#### [Supplied data]
━━━━━━

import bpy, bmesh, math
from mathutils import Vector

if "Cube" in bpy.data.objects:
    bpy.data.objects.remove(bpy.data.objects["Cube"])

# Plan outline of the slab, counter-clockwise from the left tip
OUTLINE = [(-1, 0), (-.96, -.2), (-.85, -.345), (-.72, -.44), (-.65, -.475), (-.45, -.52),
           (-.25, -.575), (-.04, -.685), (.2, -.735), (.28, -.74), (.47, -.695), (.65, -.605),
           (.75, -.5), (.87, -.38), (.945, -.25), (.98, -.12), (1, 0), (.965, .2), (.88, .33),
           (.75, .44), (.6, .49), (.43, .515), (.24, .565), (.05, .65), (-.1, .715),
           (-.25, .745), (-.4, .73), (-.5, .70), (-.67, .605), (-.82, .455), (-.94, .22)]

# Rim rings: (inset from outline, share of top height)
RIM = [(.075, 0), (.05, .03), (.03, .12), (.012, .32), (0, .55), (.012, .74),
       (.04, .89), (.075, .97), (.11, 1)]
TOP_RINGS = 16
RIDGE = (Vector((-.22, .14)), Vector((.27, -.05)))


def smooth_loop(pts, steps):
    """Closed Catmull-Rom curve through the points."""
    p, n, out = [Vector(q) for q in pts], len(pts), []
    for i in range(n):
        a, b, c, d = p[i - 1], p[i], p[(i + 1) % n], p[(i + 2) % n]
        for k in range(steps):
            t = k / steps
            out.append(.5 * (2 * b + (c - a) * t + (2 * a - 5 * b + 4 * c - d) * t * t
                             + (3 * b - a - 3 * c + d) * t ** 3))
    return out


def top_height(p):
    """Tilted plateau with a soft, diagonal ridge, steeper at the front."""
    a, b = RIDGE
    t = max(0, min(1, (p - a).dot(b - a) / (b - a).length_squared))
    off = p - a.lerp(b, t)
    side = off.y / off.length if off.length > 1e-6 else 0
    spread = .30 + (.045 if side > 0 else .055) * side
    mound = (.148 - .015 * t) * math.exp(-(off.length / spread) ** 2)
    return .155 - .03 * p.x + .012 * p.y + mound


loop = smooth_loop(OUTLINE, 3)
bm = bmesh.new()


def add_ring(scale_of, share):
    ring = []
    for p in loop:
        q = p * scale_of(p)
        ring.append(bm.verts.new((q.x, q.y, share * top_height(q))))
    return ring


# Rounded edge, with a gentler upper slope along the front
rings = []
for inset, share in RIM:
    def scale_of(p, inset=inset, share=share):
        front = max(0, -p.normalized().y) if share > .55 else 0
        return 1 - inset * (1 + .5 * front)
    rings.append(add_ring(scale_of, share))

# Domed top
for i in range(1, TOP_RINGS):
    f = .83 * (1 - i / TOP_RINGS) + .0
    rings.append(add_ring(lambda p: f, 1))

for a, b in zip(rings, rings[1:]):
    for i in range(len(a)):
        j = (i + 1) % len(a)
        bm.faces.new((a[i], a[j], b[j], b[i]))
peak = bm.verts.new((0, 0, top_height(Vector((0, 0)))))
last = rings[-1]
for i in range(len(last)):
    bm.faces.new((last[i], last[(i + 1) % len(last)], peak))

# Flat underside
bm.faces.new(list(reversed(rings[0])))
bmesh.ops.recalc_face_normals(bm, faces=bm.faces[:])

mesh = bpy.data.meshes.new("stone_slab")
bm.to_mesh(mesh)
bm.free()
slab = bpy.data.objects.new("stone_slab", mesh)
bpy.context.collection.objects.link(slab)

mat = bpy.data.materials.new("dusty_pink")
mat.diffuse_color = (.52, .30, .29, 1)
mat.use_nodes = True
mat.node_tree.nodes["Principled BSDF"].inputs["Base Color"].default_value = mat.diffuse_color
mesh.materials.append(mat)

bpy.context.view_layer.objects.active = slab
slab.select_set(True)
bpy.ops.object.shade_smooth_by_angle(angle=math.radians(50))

━━━━━━

#### [Your goal]
In the listing above, find the line containing "Catmull-Rom curve through" and the line containing "t = k / steps", then repeat those two lines and everything between them exactly.

#### [Worked solution]
    """Closed Catmull-Rom curve through the points."""
    p, n, out = [Vector(q) for q in pts], len(pts), []
    for i in range(n):
        a, b, c, d = p[i - 1], p[i], p[(i + 1) % n], p[(i + 2) % n]
        for k in range(steps):
            t = k / steps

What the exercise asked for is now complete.